Slowly, I turned and walked back down the steps and took my screaming baby out of her car seat. Her clothes were wet too, so I took them off and retrieved the baby bathtub, filling it with warm water. Then I lowered my still-crying girl onto the little bath sling and washed her hair, wiped her face, and rubbed down her shoulders until she started to relax. Then I swaddled her in a towel, dressed her in clean clothes, and took her to the couch to nurse.
She fell asleep on top of me, and still craving a shower, I wondered if I could move her to the bassinet across the room. But I was too scared to ruin another nap. Too terrified to do something wrong.
So I stayed in my wet dress. Let my hair dry stiff with sweat. Then showered that night after her bedtime, letting my hair air dry on the couch, my back still wet, my body still cold because I worried the blow dryer might wake her. Then I woke the next day and did it all again – the walk, the failed shower, the cold, wet hair on my back – a grueling cycle that lasted almost six months.

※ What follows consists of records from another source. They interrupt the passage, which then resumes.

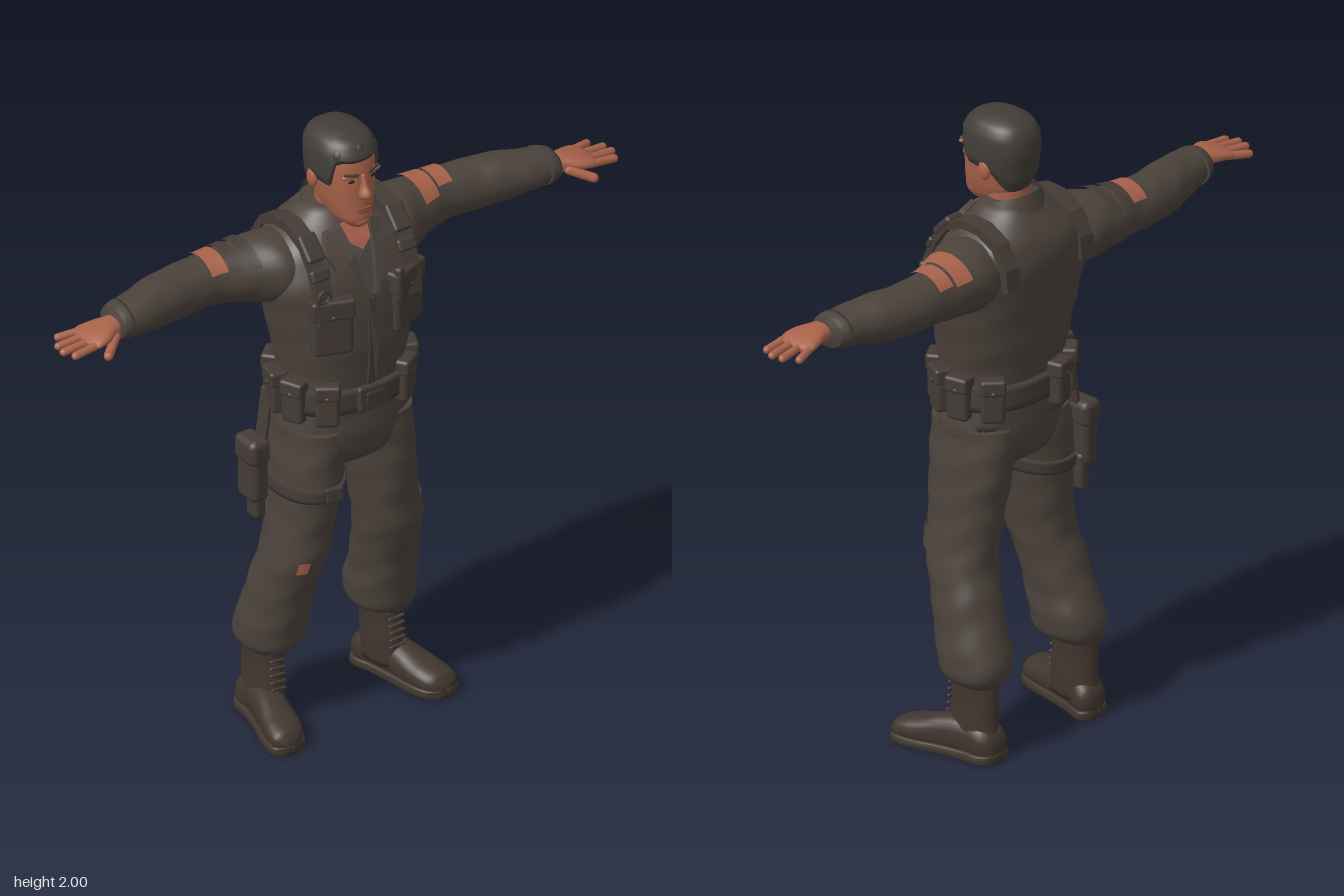
import * as THREE from 'three';
import { RoundedBoxGeometry } from 'three/addons/geometries/RoundedBoxGeometry.js';

const mat = (name, color, side = THREE.FrontSide) => new THREE.MeshStandardMaterial({ name, color, side });
const D = Math.PI / 180;
const sp = (c, n) => Math.sign(c) * Math.abs(c) ** (2 / n);

// Smooth interpolation of cross-section keys [t, c1, c2, r1, r2]
const track = keys => {
  const f = new THREE.CubicInterpolant(keys.map(k => k[0]), keys.flatMap(k => k.slice(1)), 4, new Float32Array(4));
  return t => [...f.evaluate(t)];
};

// Skin a surface over superelliptical sections along one axis; arc gives an open patch
function loft(keys, { axis = 'y', n = 2, seg = 32, steps = 40, from = keys[0][0], to = keys[keys.length - 1][0],
  grow = 0, folds = 0, arc = null, low = null } = {}) {
  const at = track(keys), pos = [], idx = [], [a0, a1] = arc || [0, 360], cols = arc ? seg + 1 : seg;
  const put = (t, u, v) => pos.push(...(axis === 'y' ? [u, t, v] : axis === 'x' ? [t, v, u] : [v, u, t]));
  for (let i = 0; i <= steps; i++) for (let j = 0; j < cols; j++) {
    const a = (a0 + (a1 - a0) * j / seg) * D, v = i / steps, t = THREE.MathUtils.lerp(low ? low(a) : from, to, v);
    const [c1, c2, r1, r2] = at(t), g = low ? grow * Math.min(1, v * 6) : grow;
    const w = 1 + folds * (Math.sin(t * 55 + 2 * Math.sin(a * 2 + 1)) + 0.6 * Math.sin(a * 5 + t * 22));
    put(t, c1 + (Math.max(r1, 0.002) * w + g) * sp(Math.cos(a), n), c2 + (Math.max(r2, 0.002) * w + g) * sp(Math.sin(a), n));
  }
  for (let i = 0; i < steps; i++) for (let j = 0; j < seg; j++) {
    const k = (j + 1) % cols, p = i * cols, q = p + cols;
    idx.push(p + j, q + j, p + k, q + j, q + k, p + k);
  }
  if (!arc) {
    const s = pos.length / 3, e = steps * cols, [b1, b2] = at(from), [e1, e2] = at(to);
    put(from, b1, b2); put(to, e1, e2);
    for (let j = 0; j < seg; j++) {
      const k = (j + 1) % seg;
      if (!low) idx.push(s, j, k);
      idx.push(s + 1, e + k, e + j);
    }
  }
  const geo = new THREE.BufferGeometry();
  geo.setAttribute('position', new THREE.Float32BufferAttribute(pos, 3));
  geo.setIndex(idx); geo.computeVertexNormals();
  return geo;
}

function mirror(geo) {
  const g = geo.clone().scale(-1, 1, 1);
  const id = g.index ? [...g.index.array] : [...Array(g.attributes.position.count).keys()];
  for (let i = 0; i < id.length; i += 3) [id[i], id[i + 1]] = [id[i + 1], id[i]];
  g.setIndex(id);
  return g;
}

// Height of the front surface of a vertical loft
const frontOf = (keys, n) => { const at = track(keys); return (x, y) => {
  const [, cz, rx, rz] = at(y);
  return cz + rz * (1 - Math.min(1, Math.abs(x / rx)) ** n) ** (1 / n);
}; };

const TORSO = [[1.04, 0, .012, .208, .152], [1.2, 0, .015, .195, .155], [1.3, 0, .01, .21, .17], [1.42, 0, 0, .235, .175],
  [1.52, 0, -.012, .255, .175], [1.6, 0, -.03, .24, .16], [1.66, 0, -.035, .19, .135], [1.7, 0, -.035, .13, .105], [1.74, 0, -.03, .085, .08]];
const PELVIS = [[.87, 0, .015, .07, .06], [.92, 0, .015, .17, .125], [1, 0, .015, .212, .152], [1.12, 0, .013, .2, .152]];
const LEG = [[.24, .207, -.08, .06, .085], [.265, .2, -.072, .09, .106], [.32, .195, -.065, .098, .118], [.4, .19, -.042, .094, .112],
  [.5, .18, -.015, .094, .108], [.6, .165, .015, .094, .112], [.7, .15, .017, .092, .118], [.8, .137, .018, .094, .13],
  [.9, .126, .015, .098, .14], [1.04, .108, .015, .1, .142]];
const ARM = [[.13, -.03, 1.56, .11, .09], [.22, -.045, 1.56, .122, .108], [.3, -.065, 1.56, .103, .094], [.4, -.08, 1.562, .081, .082],
  [.5, -.08, 1.56, .08, .078], [.6, -.065, 1.562, .079, .077], [.7, -.043, 1.565, .072, .062], [.77, -.033, 1.567, .062, .048], [.79, -.03, 1.567, .052, .04]];
const PALM = [[.76, -.02, 1.568, .036, .026], [.8, -.015, 1.57, .04, .027], [.85, -.01, 1.567, .06, .022], [.89, -.012, 1.56, .063, .016], [.905, -.012, 1.558, .05, .01]];
const FOOT = [[-.175, .05, .205, .03, .03], [-.16, .055, .207, .048, .048], [-.08, .066, .222, .06, .05], [0, .062, .24, .056, .053],
  [.07, .052, .257, .044, .06], [.12, .046, .268, .037, .058], [.155, .038, .276, .028, .042], [.165, .035, .278, .012, .02]];
const HEAD = [[1.7, 0, .075, .028, .048], [1.72, 0, .06, .05, .076], [1.76, 0, .035, .069, .102], [1.81, 0, .025, .08, .111], [1.86, 0, .02, .086, .114],
  [1.91, 0, .015, .087, .114], [1.95, 0, .012, .078, .102], [1.975, 0, .01, .056, .074], [1.987, 0, .008, .025, .035]];

export function createModel() {
  const M = {
    uniform: mat('uniform cloth', 0x4b423b, THREE.DoubleSide), gear: mat('webbing', 0x443b35), boot: mat('boot leather', 0x41362f),
    skin: mat('skin', 0xa8624a), lip: mat('lips', 0x8a4a39), hair: mat('hair', 0x413c36), tee: mat('undershirt', 0x4f4a46), dark: mat('eye', 0x2a211d),
  };
  const model = new THREE.Group();
  const add = (name, geo, m, parent = model) => { const o = new THREE.Mesh(geo, m); o.name = name; parent.add(o); return o; };
  const both = (name, geo, m) => { add(name + 'Left', geo, m); add(name + 'Right', mirror(geo), m); };
  const box = (w, h, d, r = .01) => new RoundedBoxGeometry(w, h, d, 2, Math.min(r, w / 2.1, h / 2.1, d / 2.1));
  const ball = (x, y, z, a, b, c) => new THREE.SphereGeometry(1, 16, 12).scale(a, b, c).translate(x, y, z);
  const bar = (p, q, r) => {
    const a = new THREE.Vector3(...p), d = new THREE.Vector3(...q).sub(a), len = d.length();
    return new THREE.CapsuleGeometry(r, len, 4, 10).applyQuaternion(new THREE.Quaternion().setFromUnitVectors(
      new THREE.Vector3(0, 1, 0), d.clone().normalize())).translate(...a.addScaledVector(d, .5).toArray());
  };
  const chestZ = frontOf(TORSO, 2.4), faceZ = frontOf(HEAD, 2.2);
  // Flat shape laid on the chest
  const drape = (pts, depth, off = 0) => {
    const g = new THREE.ExtrudeGeometry(new THREE.Shape(pts.map(p => new THREE.Vector2(...p))), { depth, bevelEnabled: false });
    const p = g.attributes.position;
    for (let i = 0; i < p.count; i++) p.setZ(i, p.getZ(i) + off + chestZ(p.getX(i), p.getY(i)));
    g.computeVertexNormals();
    return g;
  };

  // Clothed body
  add('jacket', loft(TORSO, { n: 2.4, seg: 48, folds: .006 }), M.uniform);
  add('trouserSeat', loft(PELVIS, { n: 2.3, seg: 40, steps: 20 }), M.uniform);
  both('trouserLeg', loft(LEG, { n: 2.2, steps: 70, folds: .013 }), M.uniform);
  both('sleeve', loft(ARM, { axis: 'x', steps: 60, folds: .012 }), M.uniform);
  both('cuff', loft(ARM, { axis: 'x', from: .745, to: .785, steps: 4, grow: .004 }), M.uniform);
  add('tornKnee', loft(LEG, { n: 2.2, from: .63, to: .7, grow: .009, arc: [15, 170], steps: 6 }), M.uniform);
  add('kneeSkin', mirror(loft(LEG, { n: 2.2, from: .57, to: .61, grow: .007, arc: [58, 78], steps: 4, seg: 6 })), M.skin);

  // Shoulder patches
  add('shoulderPatchLeft', loft(ARM, { axis: 'x', from: .3, to: .365, grow: .009, arc: [35, 150], steps: 5 }), M.skin);
  add('lowerPatchLeft', loft(ARM, { axis: 'x', from: .375, to: .43, grow: .008, arc: [50, 145], steps: 5 }), M.skin);
  add('shoulderPatchRight', mirror(loft(ARM, { axis: 'x', from: .385, to: .44, grow: .008, arc: [35, 145], steps: 5 })), M.skin);
  for (const x of [.29, .34]) add('sleeveTabRight', mirror(loft(ARM, { axis: 'x', from: x, to: x + .038, grow: .009, arc: [30, 150], steps: 4 })), M.gear);

  // Collar, open neck and front closure
  const collar = loft([[1.6, 0, -.02, .14, .135], [1.67, 0, -.022, .115, .108], [1.735, 0, -.028, .088, .084]], { arc: [115, 425], steps: 10 });
  const cp = collar.attributes.position;
  for (let i = 0; i < cp.count; i++) cp.setY(i, cp.getY(i) - cp.getZ(i) * .33);
  collar.computeVertexNormals();
  add('collar', collar, M.uniform);
  both('lapel', drape([[.05, 1.7], [.1, 1.685], [.125, 1.64], [.1, 1.585], [.055, 1.61], [.02, 1.5], [.01, 1.5], [.035, 1.63]], .022, .003), M.uniform);
  add('undershirt', drape([[-.052, 1.67], [.052, 1.67], [.035, 1.58], [.005, 1.48], [-.005, 1.48], [-.035, 1.58]], .006, .003), M.tee);
  add('throat', drape([[-.045, 1.7], [.045, 1.7], [.035, 1.65], [0, 1.625], [-.035, 1.65]], .005, .008), M.skin);
  const ys = [1.18, 1.24, 1.3, 1.36, 1.42, 1.49];
  add('frontPlacket', drape([...ys.map(y => [.014, y]), ...ys.slice().reverse().map(y => [-.014, y])], .008), M.gear);

  // Harness straps over the shoulders
  const path = [[.172, 1.44], [.158, 1.53], [.125, 1.61], [.075, 1.675], [0, 1.708], [-.07, 1.705], [-.14, 1.67], [-.182, 1.6], [-.19, 1.53]];
  const inner = path.map(([z, y]) => [-.02 + (z + .02) * .87, 1.5 + (y - 1.5) * .87]).reverse();
  both('harnessStrap', new THREE.ExtrudeGeometry(new THREE.Shape([...path, ...inner].map(([z, y]) => new THREE.Vector2(-z, y))),
    { depth: .055, bevelEnabled: false }).rotateY(Math.PI / 2).translate(.128, 0, 0), M.gear);
  both('strapBuckle', box(.066, .04, .02).rotateX(-.45).translate(.155, 1.59, .132), M.gear);
  both('shoulderPad', box(.062, .09, .024).rotateX(-.75).translate(.155, 1.66, .085), M.gear);
  add('strapRing', new THREE.TorusGeometry(.02, .005, 8, 16).translate(-.165, 1.535, .168), M.gear);

  // A pouch with a flap, stud and raised edge
  const pouch = (name, x, y, z, w, h, d, yaw) => {
    const g = new THREE.Group();
    g.name = name; g.position.set(x, y, z); g.rotation.y = yaw;
    add('pouchBody', box(w, h, d, .014), M.gear, g);
    add('pouchFlap', box(w * 1.07, h * .36, d * 1.12, .01).translate(0, h * .34, .003), M.gear, g);
    add('pouchStud', ball(0, h * .22, d * .58, .009, .009, .006), M.boot, g);
    model.add(g);
  };
  pouch('chestPocketLeft', .138, 1.43, .14, .135, .2, .055, .38);
  pouch('chestPocketRight', -.124, 1.415, .146, .125, .185, .055, -.34);
  add('chestTool', box(.03, .11, .025).rotateY(.4).translate(.095, 1.5, .182), M.gear);

  // Belt with buckle and pouches
  add('belt', loft(TORSO, { n: 2.4, from: 1.105, to: 1.185, grow: .012, steps: 4, seg: 48 }), M.gear);
  add('buckle', box(.11, .085, .02).translate(0, 1.147, .182), M.gear);
  add('buckleFrame', box(.06, .045, .012).translate(0, 1.147, .191), M.boot);
  for (const a of [50, 19, -10, -42, 130, 161, 190, 222, 250]) {
    const c = Math.cos(a * D), s = Math.sin(a * D);
    pouch('beltPouch', .212 * c, 1.145, .172 * s + .012, .072, .14, .05, Math.atan2(c / .205, s / .16));
  }

  // Thigh holster on the right leg
  add('thighStrap', mirror(loft(LEG, { n: 2.2, from: .815, to: .86, grow: .008, steps: 4 })), M.gear);
  add('thighClip', box(.06, .055, .025).rotateY(-.15).translate(-.12, .835, .152), M.gear);
  add('holster', box(.062, .17, .095, .022).translate(-.268, .86, -.05), M.gear);
  add('holsterFlap', box(.072, .085, .105, .022).translate(-.27, .945, -.05), M.gear);
  add('holsterTip', box(.04, .12, .055, .014).translate(-.25, .76, -.06), M.gear);
  add('holsterHanger', box(.014, .2, .05, .005).rotateZ(-.13).translate(-.236, 1.04, -.04), M.gear);

  // Boots
  both('bootShaft', loft([[.05, .215, -.08, .055, .088], [.13, .211, -.08, .052, .084], [.2, .21, -.084, .052, .08], [.28, .208, -.085, .056, .082]], { steps: 14, folds: .01 }), M.boot);
  both('bootFoot', loft(FOOT, { axis: 'z', n: 2.4, seg: 24, steps: 30 }), M.boot);
  both('bootSole', loft(FOOT.map(([z, , x, , r]) => [z, .016, x, .016, r + .006]), { axis: 'z', n: 5, seg: 24, steps: 24 }), M.boot);
  for (let i = 0; i < 6; i++) both('bootLace', bar([.19, .12 + i * .023, .003 - i * .002], [.236, .125 + i * .023, .005 - i * .002], .005), M.gear);

  // Hands
  both('palm', loft(PALM, { axis: 'x', n: 2.3, seg: 20, steps: 16 }), M.skin);
  [[-.058, .945, -.078], [-.027, .973, -.036], [.005, .979, 0], [.036, .963, .037]].forEach(([z, x, z2], i) => {
    both('finger' + (i + 1), bar([.875, 1.56, z], [x, 1.55, z2], .0125), M.skin);
  });
  both('thumb', bar([.81, 1.558, .025], [.868, 1.533, .07], .0145), M.skin);

  // Head and face
  add('neck', loft([[1.6, 0, -.02, .075, .075], [1.68, 0, -.012, .064, .068], [1.8, 0, 0, .062, .075]], { steps: 10 }), M.skin);
  add('head', loft(HEAD, { n: 2.2, seg: 40 }), M.skin);
  add('nose', loft([[1.803, 0, .134, .012, .008], [1.815, 0, .139, .019, .026], [1.85, 0, .131, .011, .019], [1.885, 0, .124, .009, .011]], { seg: 16, steps: 12 }), M.skin);
  both('ear', ball(.089, 1.84, -.002, .014, .033, .022), M.skin);
  both('browRidge', ball(.037, 1.884, faceZ(.037, 1.884) - .004, .032, .009, .012), M.skin);
  both('eyebrow', box(.046, .009, .009, .003).rotateZ(.16).rotateY(.3).translate(.039, 1.889, faceZ(.039, 1.889) + .005), M.hair);
  both('eye', ball(.036, 1.866, faceZ(.036, 1.866), .015, .005, .004), M.dark);
  add('mouth', box(.05, .008, .008, .003).translate(0, 1.768, faceZ(0, 1.768) + .001), M.lip);
  add('lowerLip', ball(0, 1.759, faceZ(0, 1.759), .02, .006, .005), M.lip);
  add('chin', ball(0, 1.722, .118, .028, .019, .022), M.skin);

  // Short hair with a raised front and sideburns
  const S = THREE.MathUtils.smoothstep;
  const hairline = a => { const f = Math.sin(a); return 1.77 + .07 * S(f, -.9, -.1) + .085 * S(f, .4, .7); };
  add('hair', loft(HEAD.map(([y, ...k]) => [y > 1.9 ? y + (y - 1.9) * .15 : y, ...k]), { n: 2.3, seg: 64, steps: 30, grow: .011, low: hairline, folds: .006 }), M.hair);
  for (let i = -2; i <= 2; i++) add('foreLock', ball(i * .028, 1.952 - Math.abs(i) * .006, .103 - Math.abs(i) * .009, .022, .027, .022), M.hair);
  return model;
}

Research shows that infants spend much of their first years developing a sense of self. What is my body, and how can I move it? That is my image, and these are my thoughts. It’s a long, complicated process that requires years of development to solidify. As a new mother, I found this held true for me too.
The birth of my daughter had transformed me into a new person, no longer the confident executive but an insecure mom of a colicky baby, with my own lessons to learn. When can I leave the baby? How long can I let her cry? When should I stop putting her needs above all my own?
That last question took me years to answer. Because by the time my daughter’s colic ended, I’d created a pattern. That showers were unimportant. Mom always came last. So even when my baby started napping, I skipped self-care for laundry and cleaning. For writing manuscripts and paying bills, and catching up on texts. But all the time, I was losing a critical piece of myself, a ritual that brought real happiness. The simple act of showering. Putting on clean clothes. Walking by a mirror and not seeing some tired mom but myself.
It was some time after the birth of my second child that I finally figured this out. Finally saw that I couldn’t be everywhere at once and that if sometimes this caused one of my kids to cry, it was okay. They could wait. They would be okay.
They would be okay. I had heard those words before, of course, repeated to me by friends and family and in self-help books. But my daughter’s colic had left me believing those words were meant for other moms, not those like me.
And yet, by ignoring that message, I had harmed not just myself but the very children I wanted to nurture. Because I hadn’t taught them about self-respect. Nor had I been at my best when I was with them. And so I started to change. I started to shower. I started to make time for myself.
So to all the new moms out there who need to hear this today, it’s okay to take that shower. It’s okay to find time for those things that make you happy. The baby will be okay. You will be okay. And by respecting yourself, you will both grow stronger.